No doubt she did. There is nothing quite like a glass of Dom Perignon to take away that awful smell of poor people! Unfortunately, with power and wealth comes responsibility, or discretion at the very least. Mr. Isdell goes on by describing the family drama of buying a Mercedes 280 SLC and then realizing it was a car often used by high class escort girls. You might want to have the Kleenex ready just in case you are crying too much for the poor suffering family.
Indeed, no one can accuse the former CEO of neglecting to mention those that shared his personal life. Pamela is thanked for her “amazing skill set that contributed greatly to my career advancement over the years.” The expression “Good little woman” and a patronizing pat on the head would have been a nice addition to her. We also learn of every school change for their daughter (fascinating!) Even the dog gets a few mentions, though sadly its contribution to the advancement of Mr. Neville is not recorded for posterity. The only thing the reader doesn’t learn much about is the organization and the strategy of the Coca Cola Corporation.
The reader is even treated to a “hilarious” (!!) story of Mr. Isdell’s night out to a strip club in Manilla in the company of Imelda Marcos. Most people would have taken out a court injunction to stop this information getting out. Mr. Isdell actually boasts about it!
Even when Mr. Isdell does deal with some buisiness issues the reader is left wanting. The need to spend money on marketing comes back like a mantra throughout the book. Given all the fact that Coke was one of the first “marketed” products, some of the campaigns that have been done over the years and even its influence over the our modern day image of Father Christmas, this subject could have been fascinated. Yet, no details of any type of marketing are given.
“Inside Coca Cola” had the potential to be a great book. The company faired quite well under Mr.Isdell’s watch. Clearly, being a good CEO and a good writer require two different skill sets. If you really want to know more about the company, 10 minutes on wikipedia will give you more information than this book. You can spend your 20 euros drinking on the product itself.
Some keys facts:
- Coca-Cola is sold in all but three countries in the world: North Korea, Cuba and Myanmar.
- Coca-Cola is the world’s second most recognized term, trailing only “OK”.
Interesting quotes from the book:
- “I have a belief system that when the Good Lord created the world, he created Coke one and Pepsi number two.” (What can I say?! Judge for yourself!)
- “This was business war and the enemy was dressed in blue.” (i.e. Pepsi! Again, no comment!)

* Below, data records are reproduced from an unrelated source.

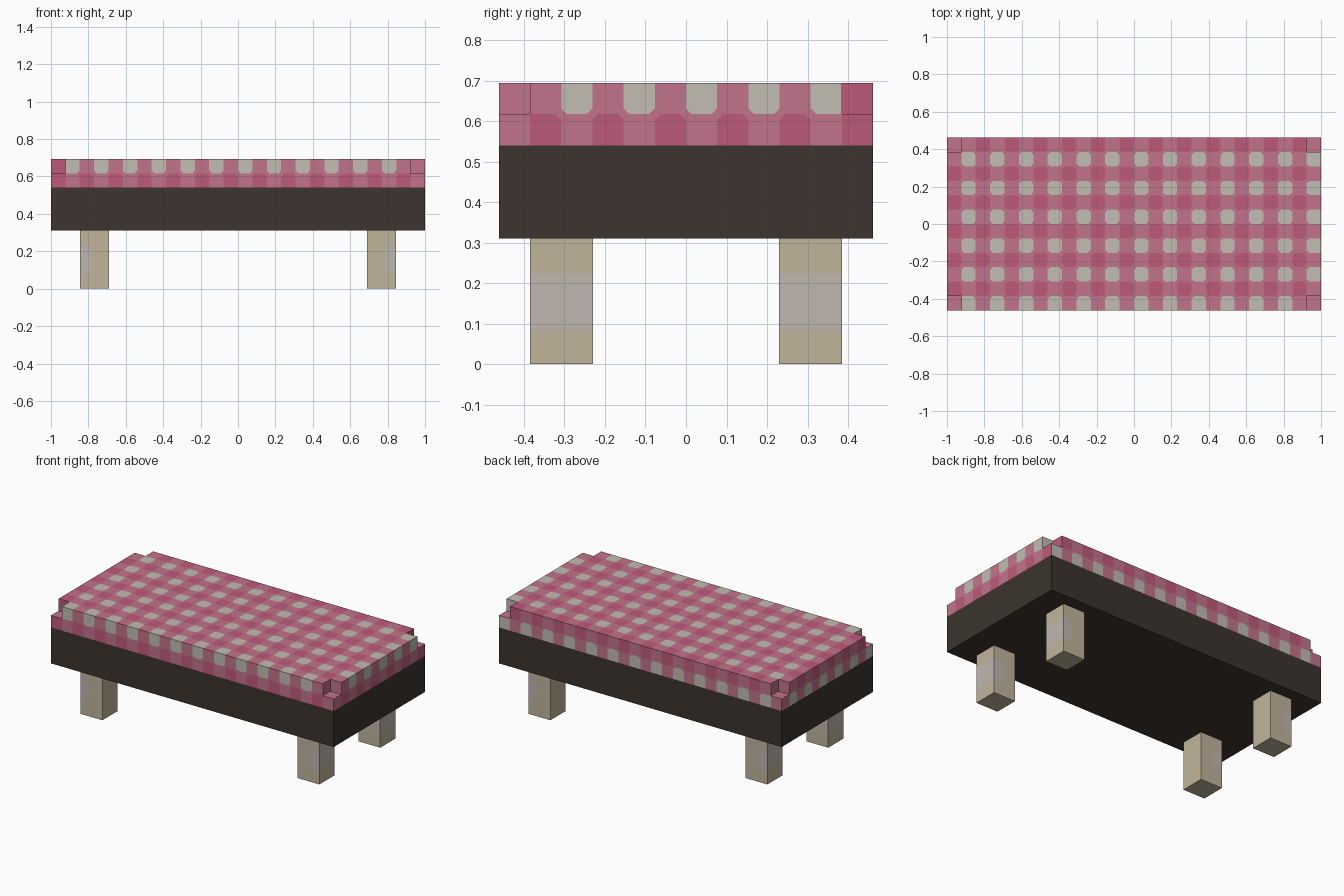
import bpy
import bmesh
from mathutils import Vector

cube = bpy.data.objects.get("Cube")
if cube:
    bpy.data.objects.remove(cube, do_unlink=True)

COLS, ROWS = 26, 12
CELL = 2 / COLS
HALF_Y = ROWS * CELL / 2
BASE_LOW, BASE_TOP = 0.31, 0.54


def material(name, *srgb):
    rgb = [((c / 255 + 0.055) / 1.055) ** 2.4 for c in srgb] + [1]
    mat = bpy.data.materials.new(name)
    mat.use_nodes = True
    mat.diffuse_color = rgb
    mat.node_tree.nodes["Principled BSDF"].inputs["Base Color"].default_value = rgb
    return mat


white = material("cloth white", 194, 188, 178)
pink = material("cloth pink", 194, 116, 140)
rose = material("cloth rose", 190, 90, 122)
dark_wood = material("dark wood", 60, 52, 46)
tan = material("leg tan", 192, 180, 154)
grey = material("leg grey", 192, 183, 176)


def finish(bm, name, *mats):
    bmesh.ops.recalc_face_normals(bm, faces=bm.faces)
    mesh = bpy.data.meshes.new(name)
    bm.to_mesh(mesh)
    bm.free()
    for mat in mats:
        mesh.materials.append(mat)
    obj = bpy.data.objects.new(name, mesh)
    bpy.context.collection.objects.link(obj)
    return obj


def box(low, high):
    bm = bmesh.new()
    bmesh.ops.create_cube(bm, size=1)
    low, high = Vector(low), Vector(high)
    for v in bm.verts:
        v.co = (low + high) / 2 + v.co * (high - low)
    return bm


# Base frame
finish(box((-1, -HALF_Y, BASE_LOW), (1, HALF_Y, BASE_TOP)), "base_frame", dark_wood)


# Legs, with a worn grey band wrapped around the outer side
def leg(name, sx, sy):
    xs, ys = sorted((sx * 0.69, sx * 0.845)), sorted((sy * 0.23, sy * 0.385))
    bm = box((xs[0], ys[0], 0), (xs[1], ys[1], BASE_LOW))
    cuts = [((0, 0, 0.085), (0, 0, 1)), ((0, 0, 0.225), (0, 0, 1)),
            ((sx * 0.783, 0, 0), (1, 0, 0))]
    for point, normal in cuts:
        bmesh.ops.bisect_plane(bm, geom=bm.verts[:] + bm.edges[:] + bm.faces[:],
                               plane_co=point, plane_no=normal)
    for f in bm.faces:
        c = f.calc_center_median()
        f.material_index = int(0.085 < c.z < 0.225 and abs(c.x) > 0.783)
    finish(bm, name, tan, grey)


for sx, side in ((1, "left"), (-1, "right")):
    for sy, end in ((-1, "front"), (1, "back")):
        leg(f"{end}_{side}_leg", sx, sy)

# Cushion: two layers of checked cells, the upper one notched at its corners


def filled(i, j, k):
    if not (0 <= i < COLS and 0 <= j < ROWS and 0 <= k < 2):
        return False
    corner = i in (0, COLS - 1) and j in (0, ROWS - 1)
    return k == 0 or not corner


def shade(i, j, k, axis):
    """0 white, 1 pink, 2 rose; the check folds over the cushion edge."""
    if axis == 2:
        return 1 if k == 0 else (i % 2 == 0) + (j % 2)
    if k == 0:
        i, j = (i + 1, j) if axis == 0 else (i, j + 1)
    return (i % 2 == 0) + (j % 2)


bm = bmesh.new()
origin = Vector((-1, -HALF_Y, BASE_TOP))
for i in range(COLS):
    for j in range(ROWS):
        for k in range(2):
            if not filled(i, j, k):
                continue
            for axis in range(3):
                for step in (0, 1):
                    near = [i, j, k]
                    near[axis] += 2 * step - 1
                    if filled(*near) or near[2] < 0:
                        continue
                    quad = []
                    for a, b in ((0, 0), (1, 0), (1, 1), (0, 1)):
                        p = Vector((i, j, k))
                        p[axis] += step
                        p[(axis + 1) % 3] += a
                        p[(axis + 2) % 3] += b
                        quad.append(bm.verts.new(origin + p * CELL))
                    if not step:
                        quad.reverse()
                    face = bm.faces.new(quad)
                    face.material_index = shade(i, j, k, axis)
bmesh.ops.remove_doubles(bm, verts=bm.verts, dist=CELL / 50)
bm.normal_update()

# Round off the check where four flat cells meet
flat = [v for v in bm.verts if len(v.link_faces) == 4
        and all(f.normal.dot(v.link_faces[0].normal) > 0.99 for f in v.link_faces)]
result = bmesh.ops.bevel(bm, geom=flat, offset=0.014, segments=1,
                         affect='VERTICES', profile=0.5)
for f in result["faces"]:
    if f.calc_area() < CELL * CELL / 4:
        f.material_index = 1
finish(bm, "checked_cushion", white, pink, rose)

Coca Cola Pepsi Business School Grenoble EM International Affairs Higher Education ESC Grenoble Strategy Blog Global Ed Graduate Business School Mark Thomas
Other Book Reviews
Los Angeles Times: “Twice in his career of more than 30 years at Coca-Cola, Neville Isdell was offered positions at PepsiCo, the archrival soft drinks company and perennial No. 2 in the cola wars. For some, the rivalry was always a marketing myth, but for Isdell, who eventually rose to become Coke’s chief executive, loyalty to the red team runs deep.”
Business Today: “I said to myself you have to make a decision now or it will never be done. I told the Coke management I was going to write the book. It is not a book authorised officially by Coca-Cola, nor edited by Coca-Cola. I agreed to let them see it so there would be no legal issues. They allowed me to look at the archives. They were helpful.”
Bharat Jhurani Blog: “The book details and extraordinary personal and professional story crisscrossing from South Africa to Australia, and From Philippines to Atlanta. From the start I remained glued to completing the book, and some stories stand out.”
Related Blog Articles
|The story of the ups and downs of Starbucks and why Howard Schultz decided to return as CEO.||Steve Jobs’ favourite book. Any more questions?||600 pages and excellent from start to finish. Learn about the man and his strategy.|
|One of the best strategy books I have read in a long time.||Classic book that gives the ins and outs of creating new markets.|